This Is The Garden of Her Youth

This is the garden of her youth
Where, for years, she as a young girl
And where there was life, laughter,
This is the garden where later in her living
She came to sit in those days
When life depressed her to leave only an impression
Of being not quite

This is the garden where we sat, together,
When I as I often was in my stupid selfish expectation
Expected more than that half-smile,
That awkward touch,
The silence about our future and our life,
Unable then to appreciate the deep depths
Of her utterly anguished despair:

This is the large garden, South-facing,
Where I sit, alone now, waiting the hours
Before we, her friends, gather
From her leaving, her loss.

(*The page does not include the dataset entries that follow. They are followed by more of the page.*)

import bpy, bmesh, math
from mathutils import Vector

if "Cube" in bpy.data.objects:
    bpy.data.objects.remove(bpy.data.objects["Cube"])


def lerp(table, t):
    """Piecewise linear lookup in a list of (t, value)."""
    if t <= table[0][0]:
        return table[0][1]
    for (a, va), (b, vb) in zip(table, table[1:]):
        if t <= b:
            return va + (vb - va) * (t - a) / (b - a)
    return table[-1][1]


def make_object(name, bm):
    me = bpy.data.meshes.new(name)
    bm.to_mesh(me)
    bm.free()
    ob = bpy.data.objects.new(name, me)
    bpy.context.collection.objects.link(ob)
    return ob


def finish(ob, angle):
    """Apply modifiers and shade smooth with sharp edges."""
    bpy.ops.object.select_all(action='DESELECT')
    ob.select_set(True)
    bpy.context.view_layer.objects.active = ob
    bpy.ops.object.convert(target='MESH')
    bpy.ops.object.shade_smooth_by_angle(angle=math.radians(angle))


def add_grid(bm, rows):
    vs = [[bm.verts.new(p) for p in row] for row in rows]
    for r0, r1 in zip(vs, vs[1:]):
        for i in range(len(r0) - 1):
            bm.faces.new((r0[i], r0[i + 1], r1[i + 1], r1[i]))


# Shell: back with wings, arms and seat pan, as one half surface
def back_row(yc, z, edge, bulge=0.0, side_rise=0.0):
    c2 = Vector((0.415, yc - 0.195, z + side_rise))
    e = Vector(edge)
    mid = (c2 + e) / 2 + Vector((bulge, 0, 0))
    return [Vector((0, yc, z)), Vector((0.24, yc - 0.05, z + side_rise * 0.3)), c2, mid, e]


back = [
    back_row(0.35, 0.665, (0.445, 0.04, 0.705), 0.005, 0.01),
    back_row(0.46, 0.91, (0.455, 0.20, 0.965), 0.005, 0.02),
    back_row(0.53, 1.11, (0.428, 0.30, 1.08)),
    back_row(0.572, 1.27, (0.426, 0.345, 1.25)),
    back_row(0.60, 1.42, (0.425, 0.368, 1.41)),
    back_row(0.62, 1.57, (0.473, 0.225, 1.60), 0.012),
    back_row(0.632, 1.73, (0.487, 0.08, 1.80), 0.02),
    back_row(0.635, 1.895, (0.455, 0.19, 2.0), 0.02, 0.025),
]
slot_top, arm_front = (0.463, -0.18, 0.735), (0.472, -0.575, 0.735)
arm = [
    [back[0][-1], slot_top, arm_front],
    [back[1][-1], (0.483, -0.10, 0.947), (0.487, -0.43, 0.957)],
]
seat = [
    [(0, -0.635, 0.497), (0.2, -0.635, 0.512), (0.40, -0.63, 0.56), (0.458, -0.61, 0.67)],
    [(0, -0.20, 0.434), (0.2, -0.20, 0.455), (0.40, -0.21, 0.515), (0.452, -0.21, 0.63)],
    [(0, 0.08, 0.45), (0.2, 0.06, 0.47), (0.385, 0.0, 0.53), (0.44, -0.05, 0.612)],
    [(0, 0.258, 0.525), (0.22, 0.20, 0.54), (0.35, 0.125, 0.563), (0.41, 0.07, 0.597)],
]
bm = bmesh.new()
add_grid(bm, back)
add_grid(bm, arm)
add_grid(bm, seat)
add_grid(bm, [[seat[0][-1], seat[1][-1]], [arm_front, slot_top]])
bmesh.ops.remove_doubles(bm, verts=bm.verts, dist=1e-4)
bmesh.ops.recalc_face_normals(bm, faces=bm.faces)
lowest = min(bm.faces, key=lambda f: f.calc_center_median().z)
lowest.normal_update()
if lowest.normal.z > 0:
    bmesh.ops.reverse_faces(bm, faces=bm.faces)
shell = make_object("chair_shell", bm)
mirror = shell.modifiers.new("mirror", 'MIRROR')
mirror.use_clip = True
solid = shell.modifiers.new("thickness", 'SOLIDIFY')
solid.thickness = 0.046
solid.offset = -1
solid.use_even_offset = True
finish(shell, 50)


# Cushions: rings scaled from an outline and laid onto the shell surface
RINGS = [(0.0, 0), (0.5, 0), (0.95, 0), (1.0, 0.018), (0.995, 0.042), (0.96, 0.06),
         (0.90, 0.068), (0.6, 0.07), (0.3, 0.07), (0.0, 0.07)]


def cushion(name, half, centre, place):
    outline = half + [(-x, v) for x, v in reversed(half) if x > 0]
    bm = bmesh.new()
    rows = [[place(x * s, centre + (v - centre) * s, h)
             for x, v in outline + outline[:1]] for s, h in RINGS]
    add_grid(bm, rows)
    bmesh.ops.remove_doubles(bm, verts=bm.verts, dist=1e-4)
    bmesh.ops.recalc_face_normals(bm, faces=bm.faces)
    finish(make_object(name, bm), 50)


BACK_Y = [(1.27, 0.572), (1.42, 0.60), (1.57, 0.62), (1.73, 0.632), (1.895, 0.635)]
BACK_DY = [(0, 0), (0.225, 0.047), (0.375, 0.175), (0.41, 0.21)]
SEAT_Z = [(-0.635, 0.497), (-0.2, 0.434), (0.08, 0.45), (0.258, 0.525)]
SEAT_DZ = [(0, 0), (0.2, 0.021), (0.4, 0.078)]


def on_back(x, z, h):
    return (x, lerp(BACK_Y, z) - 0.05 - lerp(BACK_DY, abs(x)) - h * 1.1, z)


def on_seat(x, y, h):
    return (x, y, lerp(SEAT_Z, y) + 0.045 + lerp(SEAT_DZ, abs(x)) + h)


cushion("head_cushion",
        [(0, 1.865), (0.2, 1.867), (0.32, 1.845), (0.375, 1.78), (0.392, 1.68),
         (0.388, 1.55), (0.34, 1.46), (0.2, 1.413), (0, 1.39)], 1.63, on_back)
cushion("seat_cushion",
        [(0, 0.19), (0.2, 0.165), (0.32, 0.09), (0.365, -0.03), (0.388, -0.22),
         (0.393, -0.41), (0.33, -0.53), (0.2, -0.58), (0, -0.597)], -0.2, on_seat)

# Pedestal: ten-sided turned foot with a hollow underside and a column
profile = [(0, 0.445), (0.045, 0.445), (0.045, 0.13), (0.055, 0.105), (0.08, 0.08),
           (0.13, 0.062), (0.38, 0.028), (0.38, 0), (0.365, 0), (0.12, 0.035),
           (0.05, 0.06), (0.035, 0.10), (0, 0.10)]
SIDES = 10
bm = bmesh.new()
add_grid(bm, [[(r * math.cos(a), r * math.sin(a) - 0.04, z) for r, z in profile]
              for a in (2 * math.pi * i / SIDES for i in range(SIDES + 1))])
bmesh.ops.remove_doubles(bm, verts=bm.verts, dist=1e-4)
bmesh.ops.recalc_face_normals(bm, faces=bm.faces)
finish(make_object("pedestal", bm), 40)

There is the warming Sun, of morning:
Sparrows on a lawn,
The collared-Dove, calling
And two Butterflies, twisting, flying
As if joined by some unseen changing thread
Of Life.

Here I sit, waiting
For answers,
But there is only the slight breeze
To move the tops of the trees:
Her cat, content, curled up
There in that shade where the Eucalyptus tree
Outlived her.

No words
To describe, remove, the guilt
For she, cutting her threads to life,
Killed herself after I selfishly, stupidly, shamelessly
Left, deaf to her pleading.

What is there now but the strong Sun in a sky of cloudless
A funeral to make such tears
As move us to regret
The life, lost,
And prayers, yes, there should be prayers:
But, who, to hear them?

This is the garden of her youth
Where she, four years old, played
And her father planted the sapling
Which grew to have a cat sit beneath its spreading tallness
While a man wept
And the hot Sun of early June bore down
To leave him mournful, humbled
With no words, nothing, to express his loss:
Only memories
To facture such self-esteem as kept him selfish
Amid the illusion that was the living of his life.

Will there be a kneeling, a prayer,
A silent, humble, hope?

DW Myatt